In other words, I cannot simply sew a new crotch/inseam inwards from the old ones. They have to be realigned.

I traced out the new seam lines

cut apart the seam, partway down the legs, separated the pieces of fabric and repined the new inseam. You can see the effect of this realignment in the seam allowances, which now no longer line up. Note that the back of the pants now has a fold at the inseam, as if there is more room in the back of the pants

than the front (which is flat and smooth).

Pants which fit well should have a significantly roomier back than front because of the buttocks and for sitting. This pair of sweatpants was almost identical in back and front when we bought it. Insane, but then, it was, overall, so baggy anyway, that even the concept of "fit" was moot.

The new inseam was then sewn (see white serger stitches), followed by the new crotch seam (where the pins are). 

This is the final fit after realigning the crotch seam and inseam.

It is still a roomy fit, being sweatpants after all, but they now sit at the waist and crotch instead of sliding down the hips, without my having done anything else to them.

                              Before                                    After

Q: Can we use this method for letting out a garment (making it bigger)?
A: Only if the seam allowances are wide enough. Often, commercial garments have narrow seam allowances which are serged, so you may not have much wiggle room, literally.

I leave you with one last photo - this is an old knit shirt I have and love. But the back of this shirt was cut too wide for the back of my neck, so that when it is pulled snug around my shoulders, the shoulder seam dips over to the front, and you actually see the back of the garment peeking over my shoulders. Not good. 

If it had a back seam (like where a zipper might be), I'd insert a central dart at the neck, or shape that back seam on either side of the zipper. But it's a knit shirt, so no such luck. Instead I might have to realign the shoulder seams, and take in ease only in the back shoulder, without changing the front shoulder at all. It would be very easy to make the mistake of symmetrical shoulder alteration and "sew in" that shoulder seam, taking in ease from BOTH the front and back. I'd be left with a higher front neckline (not bad in itself), folds in the center bust region (bad), pulling diagonally towards the armpits (bad) and who knows what else.
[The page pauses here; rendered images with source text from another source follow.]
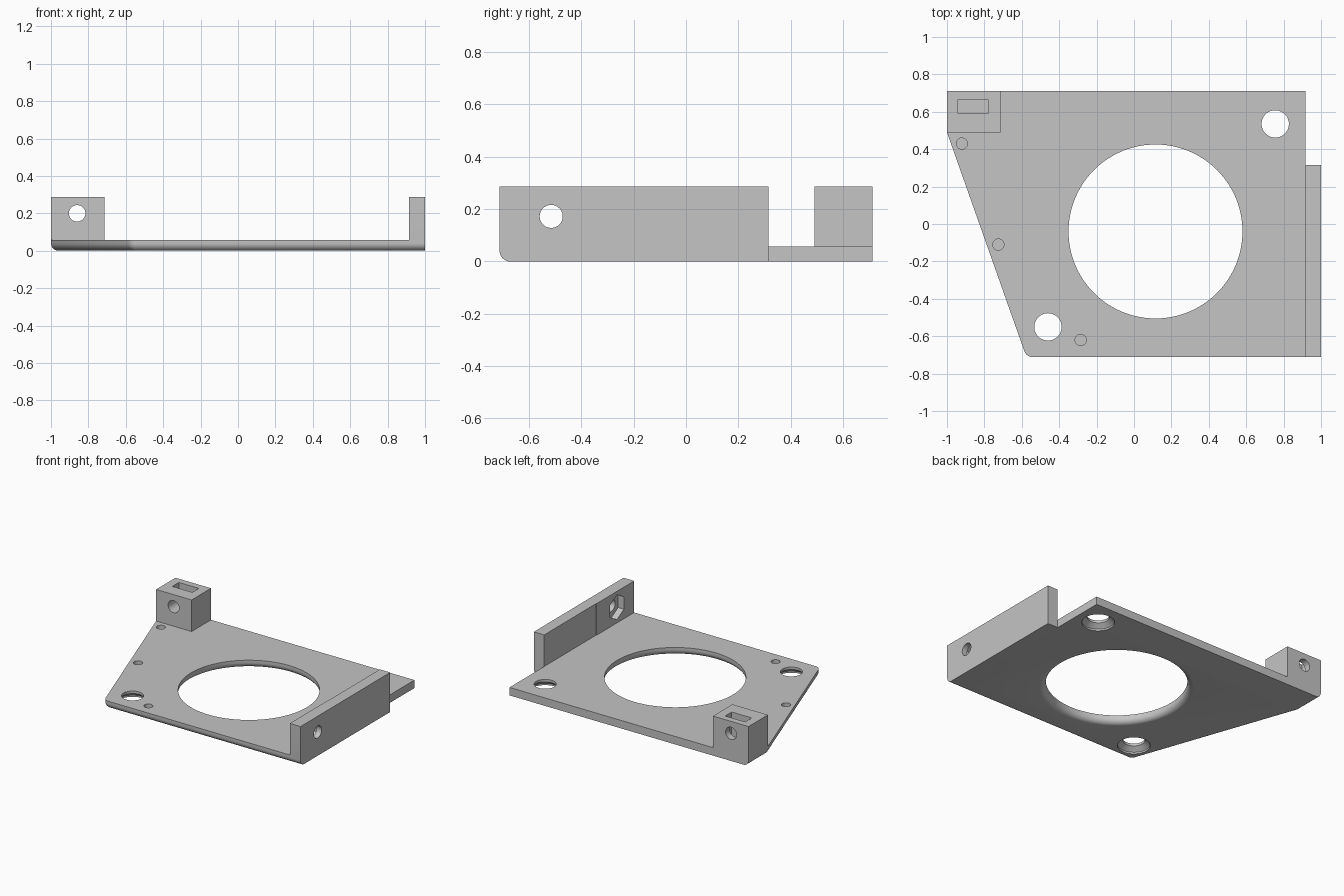
import bpy, bmesh, math
from mathutils import Matrix

cube = bpy.data.objects.get("Cube")
if cube:
    bpy.data.objects.remove(cube, do_unlink=True)

THICK, TOP, FILLET = 0.058, 0.287, 0.04
BACK = 0.712
WALL_IN, WALL_END = 0.917, 0.315

grey = bpy.data.materials.new("matte_grey")
grey.use_nodes = True
grey.diffuse_color = (0.555, 0.555, 0.555, 1)
grey.node_tree.nodes["Principled BSDF"].inputs["Base Color"].default_value = grey.diffuse_color


def make(name, bm):
    bmesh.ops.recalc_face_normals(bm, faces=bm.faces)
    mesh = bpy.data.meshes.new(name)
    bm.to_mesh(mesh)
    bm.free()
    mesh.materials.append(grey)
    obj = bpy.data.objects.new(name, mesh)
    bpy.context.collection.objects.link(obj)
    return obj


def loft(rings):
    """Closed solid through rings of points."""
    bm = bmesh.new()
    rings = [[bm.verts.new(p) for p in ring] for ring in rings]
    count = len(rings[0])
    for low, high in zip(rings, rings[1:]):
        for i in range(count):
            j = (i + 1) % count
            bm.faces.new((low[i], low[j], high[j], high[i]))
    bm.faces.new(rings[0][::-1])
    bm.faces.new(rings[-1])
    bmesh.ops.recalc_face_normals(bm, faces=bm.faces)
    return bm


def prism(outline, z0, z1):
    return loft([[(x, y, z) for x, y in outline] for z in (z0, z1)])


def box(name, x0, x1, y0, y1, z0, z1):
    return make(name, prism([(x0, y0), (x1, y0), (x1, y1), (x0, y1)], z0, z1))


def turned(name, profile, centre, axis="Z", sides=48):
    """Solid of revolution from (radius, height) pairs along an axis."""
    angles = [2 * math.pi * i / sides for i in range(sides)]
    bm = loft([[(r * math.cos(a), r * math.sin(a), h) for a in angles] for r, h in profile])
    turn = {"Z": Matrix(), "X": Matrix.Rotation(math.pi / 2, 4, "Y"),
            "Y": Matrix.Rotation(-math.pi / 2, 4, "X")}[axis]
    bm.transform(Matrix.Translation(centre) @ turn)
    return make(name, bm)


def round_edges(bm, test, offset, segments):
    edges = [e for e in bm.edges if test(*[v.co for v in e.verts])]
    bmesh.ops.bevel(bm, geom=edges, offset=offset, segments=segments,
                    affect="EDGES", profile=0.5)


def cut(target, cutters):
    for tool in cutters:
        mod = target.modifiers.new("cut", "BOOLEAN")
        mod.operation, mod.solver, mod.object = "DIFFERENCE", "EXACT", tool
        bpy.context.view_layer.objects.active = target
        bpy.ops.object.modifier_apply(modifier=mod.name)
        bpy.data.objects.remove(tool, do_unlink=True)


# Base plate: slanted left side, rounded lower edges on left and front
bm = prism([(-1, BACK), (-1, 0.49), (-0.575, -BACK), (WALL_IN, -BACK),
            (WALL_IN, BACK)], 0, THICK)
round_edges(bm, lambda a, b: abs(a.z - b.z) > 0.01 and abs(a.x + 0.575) < 0.01, 0.032, 6)
round_edges(bm, lambda a, b: max(a.z, b.z) < 0.001 and (
    (a.y + b.y) / 2 < -0.69 or a.x + b.x < -1.1), FILLET, 8)
plate = make("base_plate", bm)

# Side wall, slightly thicker towards the front, rounded lower front edge
bm = prism([(0.914, -BACK), (1, -BACK), (1, WALL_END), (WALL_IN, WALL_END),
            (WALL_IN, -0.28), (0.914, -0.28)], 0, TOP)
round_edges(bm, lambda a, b: max(a.z, b.z) < 0.001 and a.y + b.y < -1.4, FILLET, 8)
wall = make("side_wall", bm)

# Corner block standing on the plate
block = box("corner_block", -1, -0.715, 0.49, BACK, THICK, TOP)

# Large opening with a rounded lower rim
rim = [(0.465 + FILLET, -0.02)]
for i in range(9):
    t = math.pi / 2 * (1 - i / 8)
    rim.append((0.465 + FILLET * (1 - math.cos(t)), FILLET * (1 - math.sin(t))))
rim.append((0.465, 0.1))
plate_cuts = [turned("fan_opening", rim, (0.115, -0.04, 0), sides=96)]

# Countersunk screw holes and shallow blind holes
for x, y in ((-0.46, -0.55), (0.755, 0.535)):
    plate_cuts.append(turned("screw_hole", [(0.108, -0.02), (0.108, 0.012),
                             (0.073, 0.04), (0.073, 0.1)], (x, y, 0)))
for x, y in ((-0.92, 0.43), (-0.725, -0.11), (-0.285, -0.62)):
    plate_cuts.append(turned("blind_hole", [(0.03, 0.025), (0.03, 0.1)], (x, y, 0), sides=32))
cut(plate, plate_cuts)

# Cross bolt hole and nut slot in the block
cut(block, [turned("block_bolt_hole", [(0.044, -0.2), (0.044, 0.2)], (-0.86, 0.6, 0.2), "Y"),
            box("nut_slot", -0.94, -0.78, 0.59, 0.665, 0.115, 0.4)])

# Bolt hole and hexagonal nut pocket in the wall
cut(wall, [turned("wall_bolt_hole", [(0.044, -0.2), (0.044, 0.2)], (0.96, -0.515, 0.172), "X"),
           turned("nut_pocket", [(0.09, -0.1), (0.09, 0.045)],
                  (0.915, -0.515, 0.172), "X", sides=6)])

# Smooth curves, keep flat faces crisp
bpy.ops.object.select_all(action="DESELECT")
for part in (plate, wall, block):
    part.select_set(True)
bpy.context.view_layer.objects.active = plate
bpy.ops.object.shade_smooth_by_angle(angle=math.radians(30))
Clearly I'm not going to take my seam ripper to this shirt, not for the work just to alter those shoulders. I'd rather live with it and keep pulling the shoulder seams backwards and grow out my hair to cover that gaping neckline in the back. Sad, but realistic.

In the next post, we'll look at how to alter a hideous armscye!